# Problem details:
Practice item. Set the material below down again exactly, with no pictures.

# Source information:
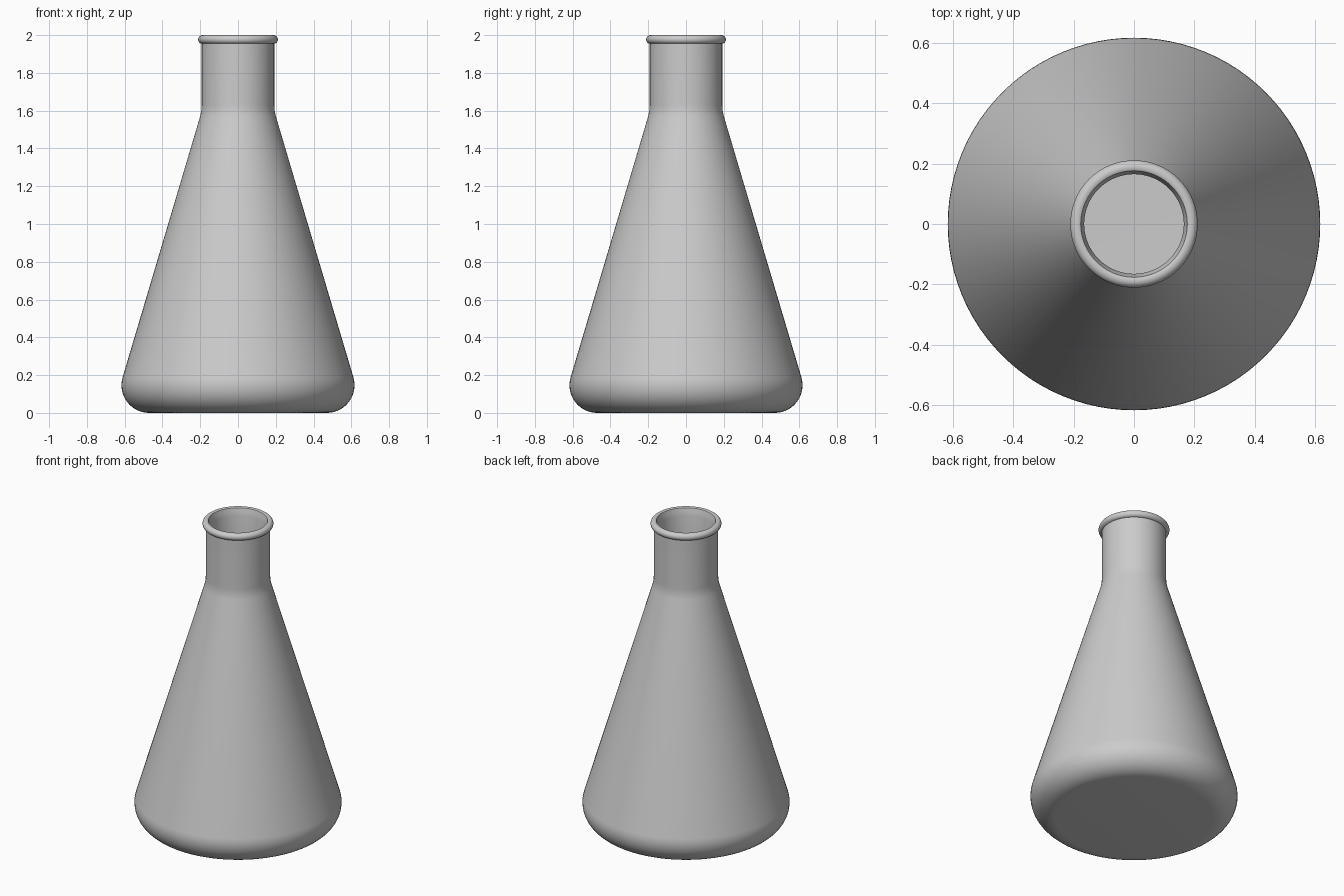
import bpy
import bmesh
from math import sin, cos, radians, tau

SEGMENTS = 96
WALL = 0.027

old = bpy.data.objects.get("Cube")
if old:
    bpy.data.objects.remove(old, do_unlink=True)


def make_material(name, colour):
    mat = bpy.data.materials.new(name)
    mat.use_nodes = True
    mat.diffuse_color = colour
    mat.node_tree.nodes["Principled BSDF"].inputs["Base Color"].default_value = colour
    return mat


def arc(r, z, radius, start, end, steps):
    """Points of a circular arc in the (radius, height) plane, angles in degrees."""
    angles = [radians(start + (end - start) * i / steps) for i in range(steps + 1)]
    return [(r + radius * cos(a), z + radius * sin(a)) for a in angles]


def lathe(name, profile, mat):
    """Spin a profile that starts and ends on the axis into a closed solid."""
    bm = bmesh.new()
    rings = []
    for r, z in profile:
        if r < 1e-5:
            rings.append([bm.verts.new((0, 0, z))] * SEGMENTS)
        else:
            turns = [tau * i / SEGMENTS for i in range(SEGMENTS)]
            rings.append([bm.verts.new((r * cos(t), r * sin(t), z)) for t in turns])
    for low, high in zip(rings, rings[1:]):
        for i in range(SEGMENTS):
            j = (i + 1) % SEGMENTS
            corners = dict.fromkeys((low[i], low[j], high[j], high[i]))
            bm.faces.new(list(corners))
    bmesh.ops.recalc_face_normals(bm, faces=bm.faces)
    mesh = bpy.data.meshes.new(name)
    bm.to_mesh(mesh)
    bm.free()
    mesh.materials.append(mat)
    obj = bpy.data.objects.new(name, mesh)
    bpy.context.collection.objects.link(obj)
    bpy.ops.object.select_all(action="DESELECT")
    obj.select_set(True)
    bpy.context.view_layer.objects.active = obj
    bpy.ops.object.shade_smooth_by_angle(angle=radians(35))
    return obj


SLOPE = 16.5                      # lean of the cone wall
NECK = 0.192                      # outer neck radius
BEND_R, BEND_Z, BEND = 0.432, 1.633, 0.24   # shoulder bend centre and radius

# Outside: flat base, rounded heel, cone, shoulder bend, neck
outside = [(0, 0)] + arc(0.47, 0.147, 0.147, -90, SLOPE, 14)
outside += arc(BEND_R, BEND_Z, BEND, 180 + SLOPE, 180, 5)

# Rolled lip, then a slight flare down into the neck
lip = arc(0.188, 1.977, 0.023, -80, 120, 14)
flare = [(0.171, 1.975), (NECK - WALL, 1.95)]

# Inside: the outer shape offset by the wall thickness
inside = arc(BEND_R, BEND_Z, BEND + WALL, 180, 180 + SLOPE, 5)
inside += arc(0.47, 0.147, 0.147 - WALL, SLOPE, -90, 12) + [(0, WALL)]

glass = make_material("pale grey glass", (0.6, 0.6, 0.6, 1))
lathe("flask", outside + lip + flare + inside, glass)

# Reply:
import bpy
import bmesh
from math import sin, cos, radians, tau

SEGMENTS = 96
WALL = 0.027

old = bpy.data.objects.get("Cube")
if old:
    bpy.data.objects.remove(old, do_unlink=True)


def make_material(name, colour):
    mat = bpy.data.materials.new(name)
    mat.use_nodes = True
    mat.diffuse_color = colour
    mat.node_tree.nodes["Principled BSDF"].inputs["Base Color"].default_value = colour
    return mat


def arc(r, z, radius, start, end, steps):
    """Points of a circular arc in the (radius, height) plane, angles in degrees."""
    angles = [radians(start + (end - start) * i / steps) for i in range(steps + 1)]
    return [(r + radius * cos(a), z + radius * sin(a)) for a in angles]


def lathe(name, profile, mat):
    """Spin a profile that starts and ends on the axis into a closed solid."""
    bm = bmesh.new()
    rings = []
    for r, z in profile:
        if r < 1e-5:
            rings.append([bm.verts.new((0, 0, z))] * SEGMENTS)
        else:
            turns = [tau * i / SEGMENTS for i in range(SEGMENTS)]
            rings.append([bm.verts.new((r * cos(t), r * sin(t), z)) for t in turns])
    for low, high in zip(rings, rings[1:]):
        for i in range(SEGMENTS):
            j = (i + 1) % SEGMENTS
            corners = dict.fromkeys((low[i], low[j], high[j], high[i]))
            bm.faces.new(list(corners))
    bmesh.ops.recalc_face_normals(bm, faces=bm.faces)
    mesh = bpy.data.meshes.new(name)
    bm.to_mesh(mesh)
    bm.free()
    mesh.materials.append(mat)
    obj = bpy.data.objects.new(name, mesh)
    bpy.context.collection.objects.link(obj)
    bpy.ops.object.select_all(action="DESELECT")
    obj.select_set(True)
    bpy.context.view_layer.objects.active = obj
    bpy.ops.object.shade_smooth_by_angle(angle=radians(35))
    return obj


SLOPE = 16.5                      # lean of the cone wall
NECK = 0.192                      # outer neck radius
BEND_R, BEND_Z, BEND = 0.432, 1.633, 0.24   # shoulder bend centre and radius

# Outside: flat base, rounded heel, cone, shoulder bend, neck
outside = [(0, 0)] + arc(0.47, 0.147, 0.147, -90, SLOPE, 14)
outside += arc(BEND_R, BEND_Z, BEND, 180 + SLOPE, 180, 5)

# Rolled lip, then a slight flare down into the neck
lip = arc(0.188, 1.977, 0.023, -80, 120, 14)
flare = [(0.171, 1.975), (NECK - WALL, 1.95)]

# Inside: the outer shape offset by the wall thickness
inside = arc(BEND_R, BEND_Z, BEND + WALL, 180, 180 + SLOPE, 5)
inside += arc(0.47, 0.147, 0.147 - WALL, SLOPE, -90, 12) + [(0, WALL)]

glass = make_material("pale grey glass", (0.6, 0.6, 0.6, 1))
lathe("flask", outside + lip + flare + inside, glass)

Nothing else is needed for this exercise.